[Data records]
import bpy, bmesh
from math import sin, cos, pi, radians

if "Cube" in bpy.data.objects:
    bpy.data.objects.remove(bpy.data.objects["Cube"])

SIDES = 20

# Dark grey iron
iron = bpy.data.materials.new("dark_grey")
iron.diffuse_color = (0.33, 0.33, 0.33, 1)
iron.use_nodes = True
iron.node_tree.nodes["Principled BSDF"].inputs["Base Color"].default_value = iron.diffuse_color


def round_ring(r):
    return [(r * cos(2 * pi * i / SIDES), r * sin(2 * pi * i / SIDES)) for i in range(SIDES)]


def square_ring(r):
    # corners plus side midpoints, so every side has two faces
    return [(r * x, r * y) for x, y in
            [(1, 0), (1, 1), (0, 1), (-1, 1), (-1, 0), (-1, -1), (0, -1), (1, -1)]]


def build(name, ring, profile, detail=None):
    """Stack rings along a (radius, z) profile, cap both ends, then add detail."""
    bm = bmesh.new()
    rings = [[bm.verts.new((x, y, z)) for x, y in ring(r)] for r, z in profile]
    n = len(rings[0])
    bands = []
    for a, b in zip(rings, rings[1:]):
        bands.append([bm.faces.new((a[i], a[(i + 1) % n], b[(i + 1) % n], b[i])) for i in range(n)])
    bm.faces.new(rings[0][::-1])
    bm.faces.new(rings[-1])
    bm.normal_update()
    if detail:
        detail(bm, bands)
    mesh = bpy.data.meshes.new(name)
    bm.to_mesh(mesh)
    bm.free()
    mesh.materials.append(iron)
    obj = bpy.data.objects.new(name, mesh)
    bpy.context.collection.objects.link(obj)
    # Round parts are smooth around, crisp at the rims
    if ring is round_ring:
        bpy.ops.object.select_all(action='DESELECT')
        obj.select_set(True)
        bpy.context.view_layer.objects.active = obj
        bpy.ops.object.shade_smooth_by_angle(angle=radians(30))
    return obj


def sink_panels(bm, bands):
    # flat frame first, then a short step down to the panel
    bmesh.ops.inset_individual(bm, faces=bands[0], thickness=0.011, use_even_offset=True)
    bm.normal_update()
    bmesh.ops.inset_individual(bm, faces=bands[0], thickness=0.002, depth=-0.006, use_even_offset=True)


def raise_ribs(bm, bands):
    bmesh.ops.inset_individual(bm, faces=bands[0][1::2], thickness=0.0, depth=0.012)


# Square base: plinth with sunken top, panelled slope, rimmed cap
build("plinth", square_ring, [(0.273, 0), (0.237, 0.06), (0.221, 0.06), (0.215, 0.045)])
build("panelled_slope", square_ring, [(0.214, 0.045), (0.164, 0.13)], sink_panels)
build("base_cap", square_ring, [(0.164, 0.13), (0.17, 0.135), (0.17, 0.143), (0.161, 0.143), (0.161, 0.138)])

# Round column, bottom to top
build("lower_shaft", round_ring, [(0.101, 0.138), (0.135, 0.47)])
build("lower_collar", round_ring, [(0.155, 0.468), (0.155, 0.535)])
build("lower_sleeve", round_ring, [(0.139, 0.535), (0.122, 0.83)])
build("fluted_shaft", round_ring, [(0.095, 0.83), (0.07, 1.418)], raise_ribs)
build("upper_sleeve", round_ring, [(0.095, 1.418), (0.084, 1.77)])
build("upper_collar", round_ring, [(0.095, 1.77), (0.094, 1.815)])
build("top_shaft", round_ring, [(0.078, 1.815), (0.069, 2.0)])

--

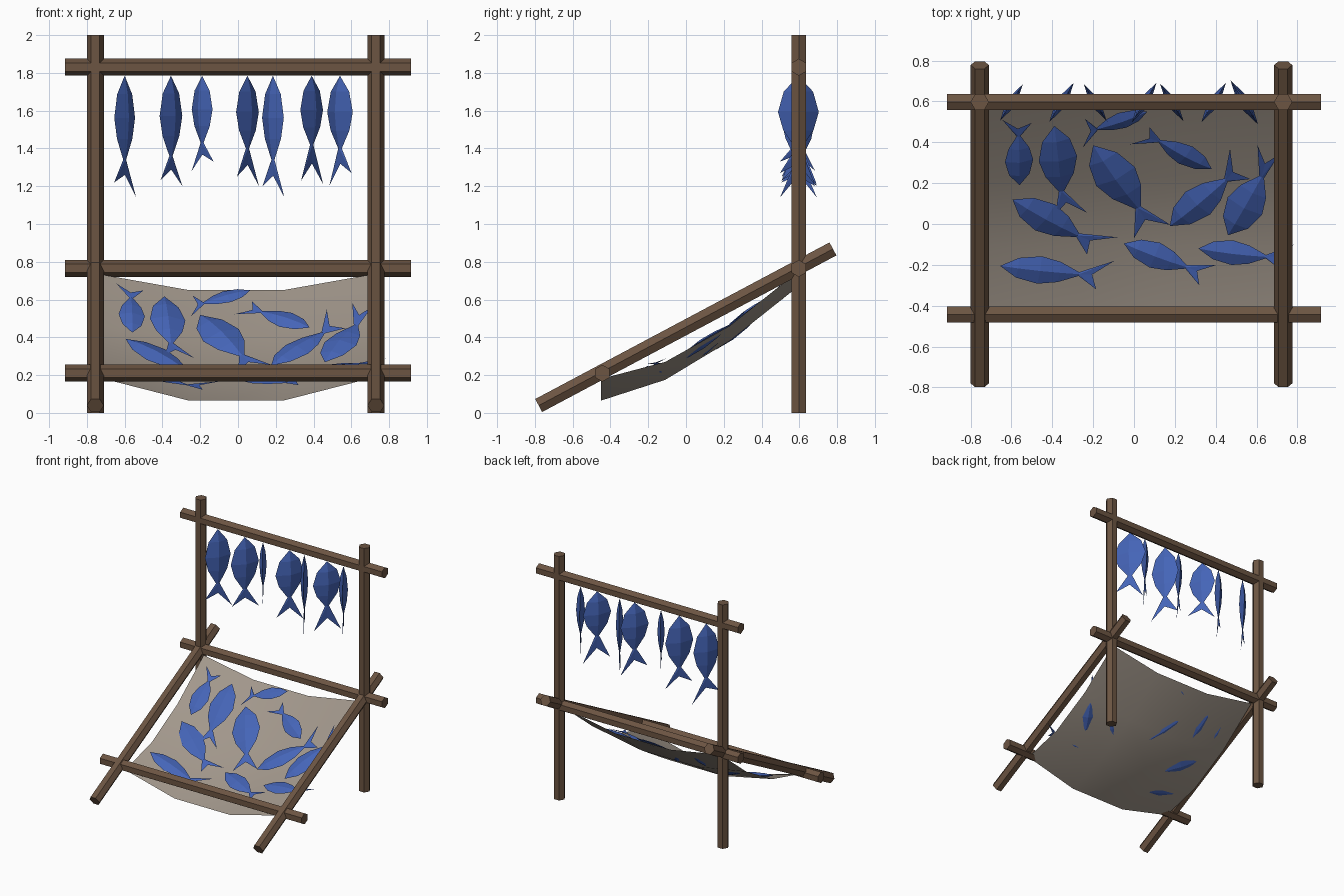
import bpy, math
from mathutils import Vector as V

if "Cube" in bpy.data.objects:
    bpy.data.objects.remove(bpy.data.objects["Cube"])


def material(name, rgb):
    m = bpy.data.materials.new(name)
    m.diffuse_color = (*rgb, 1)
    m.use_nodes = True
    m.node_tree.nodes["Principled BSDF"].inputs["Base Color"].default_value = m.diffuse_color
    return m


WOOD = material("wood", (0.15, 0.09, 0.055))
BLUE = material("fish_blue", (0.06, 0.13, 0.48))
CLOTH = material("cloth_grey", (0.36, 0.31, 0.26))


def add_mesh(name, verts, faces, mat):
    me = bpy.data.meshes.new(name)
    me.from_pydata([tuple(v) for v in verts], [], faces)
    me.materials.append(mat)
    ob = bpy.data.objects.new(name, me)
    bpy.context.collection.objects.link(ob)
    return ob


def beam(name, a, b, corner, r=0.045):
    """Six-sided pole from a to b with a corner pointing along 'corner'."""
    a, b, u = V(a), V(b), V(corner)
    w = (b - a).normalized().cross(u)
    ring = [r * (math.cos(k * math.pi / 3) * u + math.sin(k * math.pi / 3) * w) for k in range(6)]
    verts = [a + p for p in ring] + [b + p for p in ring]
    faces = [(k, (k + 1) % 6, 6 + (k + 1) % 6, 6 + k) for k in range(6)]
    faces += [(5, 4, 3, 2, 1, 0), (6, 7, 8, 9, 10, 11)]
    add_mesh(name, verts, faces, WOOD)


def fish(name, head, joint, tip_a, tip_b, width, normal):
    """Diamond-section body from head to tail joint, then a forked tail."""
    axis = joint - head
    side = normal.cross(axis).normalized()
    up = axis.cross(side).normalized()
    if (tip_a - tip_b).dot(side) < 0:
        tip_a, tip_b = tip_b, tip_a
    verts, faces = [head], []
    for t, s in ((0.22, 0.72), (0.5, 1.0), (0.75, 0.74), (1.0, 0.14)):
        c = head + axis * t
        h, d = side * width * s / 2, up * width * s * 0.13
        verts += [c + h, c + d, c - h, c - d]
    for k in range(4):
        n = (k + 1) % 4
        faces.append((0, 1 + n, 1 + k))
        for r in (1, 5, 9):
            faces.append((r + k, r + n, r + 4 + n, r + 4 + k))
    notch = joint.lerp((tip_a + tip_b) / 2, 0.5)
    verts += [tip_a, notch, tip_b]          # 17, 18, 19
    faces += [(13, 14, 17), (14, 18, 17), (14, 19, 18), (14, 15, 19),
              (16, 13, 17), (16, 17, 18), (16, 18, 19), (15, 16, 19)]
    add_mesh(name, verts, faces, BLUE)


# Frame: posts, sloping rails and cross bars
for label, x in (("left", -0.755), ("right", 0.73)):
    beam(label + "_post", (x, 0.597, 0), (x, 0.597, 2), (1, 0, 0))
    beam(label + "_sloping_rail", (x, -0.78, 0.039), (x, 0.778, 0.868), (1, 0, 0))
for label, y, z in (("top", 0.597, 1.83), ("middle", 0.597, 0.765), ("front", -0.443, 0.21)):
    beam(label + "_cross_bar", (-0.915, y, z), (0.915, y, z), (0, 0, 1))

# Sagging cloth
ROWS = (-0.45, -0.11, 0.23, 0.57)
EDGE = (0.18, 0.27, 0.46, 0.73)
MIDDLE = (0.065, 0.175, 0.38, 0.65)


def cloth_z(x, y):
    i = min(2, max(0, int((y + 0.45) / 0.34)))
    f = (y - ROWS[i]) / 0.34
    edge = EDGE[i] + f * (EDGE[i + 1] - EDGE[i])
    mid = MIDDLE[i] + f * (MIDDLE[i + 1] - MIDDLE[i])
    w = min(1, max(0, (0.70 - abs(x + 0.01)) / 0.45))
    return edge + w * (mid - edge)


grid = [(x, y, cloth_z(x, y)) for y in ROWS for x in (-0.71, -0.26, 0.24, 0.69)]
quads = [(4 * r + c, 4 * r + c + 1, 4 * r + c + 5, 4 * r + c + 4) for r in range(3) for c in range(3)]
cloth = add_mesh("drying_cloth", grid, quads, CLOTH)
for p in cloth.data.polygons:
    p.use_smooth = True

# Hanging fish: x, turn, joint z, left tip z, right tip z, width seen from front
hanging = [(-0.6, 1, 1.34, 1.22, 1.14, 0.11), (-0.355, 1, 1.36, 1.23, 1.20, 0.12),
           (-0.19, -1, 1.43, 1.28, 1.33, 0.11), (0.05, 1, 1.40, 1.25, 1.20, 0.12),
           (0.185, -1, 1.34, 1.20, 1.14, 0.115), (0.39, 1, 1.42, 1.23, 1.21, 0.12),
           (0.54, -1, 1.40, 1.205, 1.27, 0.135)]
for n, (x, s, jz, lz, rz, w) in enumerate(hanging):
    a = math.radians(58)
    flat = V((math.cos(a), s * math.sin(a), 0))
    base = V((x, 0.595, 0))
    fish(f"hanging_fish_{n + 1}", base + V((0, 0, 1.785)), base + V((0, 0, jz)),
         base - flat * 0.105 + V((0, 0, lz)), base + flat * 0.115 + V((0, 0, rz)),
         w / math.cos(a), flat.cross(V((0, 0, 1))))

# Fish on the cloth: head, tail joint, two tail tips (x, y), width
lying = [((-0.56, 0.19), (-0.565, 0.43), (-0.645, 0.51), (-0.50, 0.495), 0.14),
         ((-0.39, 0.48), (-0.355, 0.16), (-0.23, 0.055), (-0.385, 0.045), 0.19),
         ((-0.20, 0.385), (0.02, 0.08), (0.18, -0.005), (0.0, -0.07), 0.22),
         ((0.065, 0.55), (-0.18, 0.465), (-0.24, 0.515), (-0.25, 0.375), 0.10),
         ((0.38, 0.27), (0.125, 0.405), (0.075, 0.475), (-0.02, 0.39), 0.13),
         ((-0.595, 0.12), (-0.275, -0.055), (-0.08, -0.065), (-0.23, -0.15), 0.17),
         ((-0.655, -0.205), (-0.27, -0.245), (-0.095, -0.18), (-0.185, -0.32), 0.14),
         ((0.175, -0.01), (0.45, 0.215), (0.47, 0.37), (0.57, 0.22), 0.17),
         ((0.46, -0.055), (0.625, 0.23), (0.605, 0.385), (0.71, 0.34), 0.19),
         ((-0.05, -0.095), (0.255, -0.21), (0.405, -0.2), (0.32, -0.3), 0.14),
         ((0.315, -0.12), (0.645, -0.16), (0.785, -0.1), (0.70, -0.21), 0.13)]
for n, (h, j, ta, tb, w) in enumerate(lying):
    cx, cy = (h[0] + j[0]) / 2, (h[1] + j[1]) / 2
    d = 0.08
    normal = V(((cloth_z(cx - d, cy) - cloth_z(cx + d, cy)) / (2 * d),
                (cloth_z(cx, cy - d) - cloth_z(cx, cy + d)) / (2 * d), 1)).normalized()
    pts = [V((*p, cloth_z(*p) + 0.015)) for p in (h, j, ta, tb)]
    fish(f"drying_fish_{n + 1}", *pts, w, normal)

*What the task asks*. From the records above, reproduce exactly the lines from the one with "EDGE = (0.18, 0.27, 0.46, 0.73)" to the one with "a = math.radians(58)", both included, and no others.

*Task answer*.
EDGE = (0.18, 0.27, 0.46, 0.73)
MIDDLE = (0.065, 0.175, 0.38, 0.65)


def cloth_z(x, y):
    i = min(2, max(0, int((y + 0.45) / 0.34)))
    f = (y - ROWS[i]) / 0.34
    edge = EDGE[i] + f * (EDGE[i + 1] - EDGE[i])
    mid = MIDDLE[i] + f * (MIDDLE[i + 1] - MIDDLE[i])
    w = min(1, max(0, (0.70 - abs(x + 0.01)) / 0.45))
    return edge + w * (mid - edge)


grid = [(x, y, cloth_z(x, y)) for y in ROWS for x in (-0.71, -0.26, 0.24, 0.69)]
quads = [(4 * r + c, 4 * r + c + 1, 4 * r + c + 5, 4 * r + c + 4) for r in range(3) for c in range(3)]
cloth = add_mesh("drying_cloth", grid, quads, CLOTH)
for p in cloth.data.polygons:
    p.use_smooth = True

# Hanging fish: x, turn, joint z, left tip z, right tip z, width seen from front
hanging = [(-0.6, 1, 1.34, 1.22, 1.14, 0.11), (-0.355, 1, 1.36, 1.23, 1.20, 0.12),
           (-0.19, -1, 1.43, 1.28, 1.33, 0.11), (0.05, 1, 1.40, 1.25, 1.20, 0.12),
           (0.185, -1, 1.34, 1.20, 1.14, 0.115), (0.39, 1, 1.42, 1.23, 1.21, 0.12),
           (0.54, -1, 1.40, 1.205, 1.27, 0.135)]
for n, (x, s, jz, lz, rz, w) in enumerate(hanging):
    a = math.radians(58)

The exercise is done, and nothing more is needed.